If a coalition of what some leftists call knuckle-draggers (including rednecks, bigoted white working stiffs, those who "cling to their guns and Bibles," in the derisive words of Obama) were to slaughter flag burners, the leftists would howl in protest, pointing out (rightly) that flag burning counts as protected speech in these United States. They would not 'blame the victims' for having provoked or incited the knuckle-draggers. They would insist that flag burning is protected speech and take the reasonable view that murdering people for their (benighted) views is far, far worse than the desecration perpetrated by the protesters.
Mirabile dictu, however, lefties pull a 180 when it comes to the celebration of free speech practiced by people like Pamela Geller. Suddenly people who are exercising free speech rights are castigated for doing so, and warned about inciting violence.
What we have here is a classic double standard. One standard of evaluation is applied to flag burners, who tend to be on the Left, and a very different one is applied to Muhammad mockers, who tend to be conservatives. This double standard is particularly offensive, even more offensive that the usual lefty double standard, because flag burning and cartooning are very different.
Ought flag burning come under the rubric of protected speech? Logically prior question: Is it speech at all? What if I make some such rude gesture in your face as 'giving you the finger.' Is that speech? If it is, I would like to know what proposition it expresses. 'Fuck you!' does not express a proposition. Likewise for the corresponding gesture with the middle finger. And if some punk burns a flag, I would like to know what proposition the punk is expressing. The Founders were interested in protecting reasoned dissent, but the typical act of flag burning by the typical leftist punk does not rise to that level. To have reasoned or unreasoned dissent there has to be some proposition that one is dissenting from and some counter-proposition that one is advancing, and one's performance has to make more or less clear what those propositions are. Without going any further into this issue, let me just express my skepticism at arguments that try to subsume gestures and physical actions under speech.
Cartooning is very different. Cartoons have propositional content. The above cartoon expresses various propositions. It expresses the proposition that Muhammad is a war-like individual who is willing to put to the sword someone who merely draws his image. It also expresses the cartoonist's opinion that such a vile and backward view ought to be opposed.
If you fart, do you express a proposition? No doubt you ex-press foul gases from your gastrointestinal tract. Could it be that the stupidity of contemporary liberals derives from an incapacity to distinguish these two types of expression? Speech worth protecting is not gassing-off.

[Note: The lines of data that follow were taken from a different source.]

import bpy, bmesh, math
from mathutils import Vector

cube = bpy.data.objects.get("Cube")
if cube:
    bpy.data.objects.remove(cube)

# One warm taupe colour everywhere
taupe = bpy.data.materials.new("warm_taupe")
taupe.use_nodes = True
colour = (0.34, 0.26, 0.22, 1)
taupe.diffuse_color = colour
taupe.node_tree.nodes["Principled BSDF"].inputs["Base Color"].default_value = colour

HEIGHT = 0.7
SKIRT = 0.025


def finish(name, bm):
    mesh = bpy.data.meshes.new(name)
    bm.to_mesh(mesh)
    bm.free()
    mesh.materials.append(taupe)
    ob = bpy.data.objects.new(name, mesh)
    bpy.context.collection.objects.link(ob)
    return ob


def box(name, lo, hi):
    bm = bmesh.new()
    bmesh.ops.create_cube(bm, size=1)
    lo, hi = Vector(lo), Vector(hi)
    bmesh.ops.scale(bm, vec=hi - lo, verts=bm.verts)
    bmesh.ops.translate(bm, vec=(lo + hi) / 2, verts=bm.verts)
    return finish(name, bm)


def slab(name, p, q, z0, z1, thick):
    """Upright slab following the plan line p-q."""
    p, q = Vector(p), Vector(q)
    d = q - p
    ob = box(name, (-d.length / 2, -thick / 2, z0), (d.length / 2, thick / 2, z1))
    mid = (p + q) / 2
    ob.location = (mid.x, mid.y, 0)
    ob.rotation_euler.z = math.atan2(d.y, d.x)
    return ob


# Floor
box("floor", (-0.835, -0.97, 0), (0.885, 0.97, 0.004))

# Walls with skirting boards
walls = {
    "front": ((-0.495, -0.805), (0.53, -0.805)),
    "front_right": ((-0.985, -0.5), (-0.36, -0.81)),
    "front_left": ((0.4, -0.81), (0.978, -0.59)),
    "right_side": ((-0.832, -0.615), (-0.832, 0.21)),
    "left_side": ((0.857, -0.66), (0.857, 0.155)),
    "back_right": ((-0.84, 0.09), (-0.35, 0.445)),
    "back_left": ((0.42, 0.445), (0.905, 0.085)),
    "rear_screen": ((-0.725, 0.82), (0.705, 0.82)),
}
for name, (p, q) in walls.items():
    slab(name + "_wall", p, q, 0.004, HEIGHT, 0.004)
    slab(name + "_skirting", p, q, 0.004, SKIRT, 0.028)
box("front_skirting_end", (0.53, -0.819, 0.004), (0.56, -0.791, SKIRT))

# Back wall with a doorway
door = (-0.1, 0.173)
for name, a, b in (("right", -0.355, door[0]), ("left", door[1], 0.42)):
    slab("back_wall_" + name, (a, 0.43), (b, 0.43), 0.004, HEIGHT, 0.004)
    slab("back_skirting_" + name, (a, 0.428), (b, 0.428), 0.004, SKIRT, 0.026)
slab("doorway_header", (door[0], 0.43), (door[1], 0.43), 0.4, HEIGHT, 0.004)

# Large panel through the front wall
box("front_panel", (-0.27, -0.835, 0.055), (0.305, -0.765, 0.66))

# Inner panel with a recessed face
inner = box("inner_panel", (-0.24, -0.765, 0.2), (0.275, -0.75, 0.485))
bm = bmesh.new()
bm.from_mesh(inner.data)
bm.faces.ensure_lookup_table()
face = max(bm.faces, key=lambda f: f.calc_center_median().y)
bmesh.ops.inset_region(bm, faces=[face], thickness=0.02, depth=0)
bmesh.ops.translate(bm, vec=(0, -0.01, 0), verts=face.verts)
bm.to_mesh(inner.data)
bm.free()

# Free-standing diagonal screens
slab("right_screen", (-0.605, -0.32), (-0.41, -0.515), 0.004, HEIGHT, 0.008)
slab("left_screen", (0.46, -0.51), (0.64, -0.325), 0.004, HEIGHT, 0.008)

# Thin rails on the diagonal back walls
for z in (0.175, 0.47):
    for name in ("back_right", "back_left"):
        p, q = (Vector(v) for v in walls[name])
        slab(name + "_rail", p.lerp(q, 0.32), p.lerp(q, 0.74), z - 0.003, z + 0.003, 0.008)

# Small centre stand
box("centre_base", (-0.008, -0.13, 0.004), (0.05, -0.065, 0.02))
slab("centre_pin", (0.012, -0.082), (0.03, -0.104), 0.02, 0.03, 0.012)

Finally, there is the irony that we conservatives are the new liberals. It is we who defend toleration and free speech, classical concerns of old-time liberals, while the 'liberals' of the present day have degenerated to the level of fascists of the Left.
What would be left of the Left were they made bereft of their double standards? There are so many of them. We need a list.
Related: Cops, Muslims, and a Double Standard
Update and Correction (5/13):
Dennis Monokroussos comments:
The Obama quote is that they “cling to guns or [not “and”] religion [not “Bibles”]”. As for the cartoon, it doesn’t express the proposition you relate in the body of the post. It, or something very close to it, is clearly the idea that the cartoonist has in mind, but that isn’t in the cartoon itself. If, however, one is allowed to draw the inference we all do from the cartoon, then it’s not obvious to me that one is also allowed to fill in the obvious connotations of one giving the middle finger or saying “F*** you!” or from the burning of the flag.
Dennis is right to correct my faulty quotation of Obama. See this short video clip. But while I did not reproduce Obama's words verbatim, I did convey their sense. After all, with 'religion' he was certainly not referring to Islam! Besides, 'cling to guns' and 'cling to Bibles' makes clear sense; it is less clear how one could 'cling' to religion. So you could say I was charitably presenting Obama's idea in better linguistic dress than he himself presented it. But Dennis is right: I should have checked the quotation.
Can a cartoon, by itself, express a proposition? No. So Dennis is technically correct. I almost made that point myself but thought it ill-advised to muddy my point with a technicality. Cartoons, in this respect, are like sentences. No sentence, even if in the indicative mood, by itself expresses a proposition. 'Peter smokes,' for example, is a declarative sentence. But it does not express a proposition unless it is assertively uttered by someone in a definite context that makes clear who the referent of 'Peter' is.
It is interesting to note that a mere tokening of the sentence type is not enough. Suppose I am teaching English. I utter the sentence 'Peter smokes' merely as an example of a declarative sentence. I have produced a token of the type, but I have not expressed a proposition.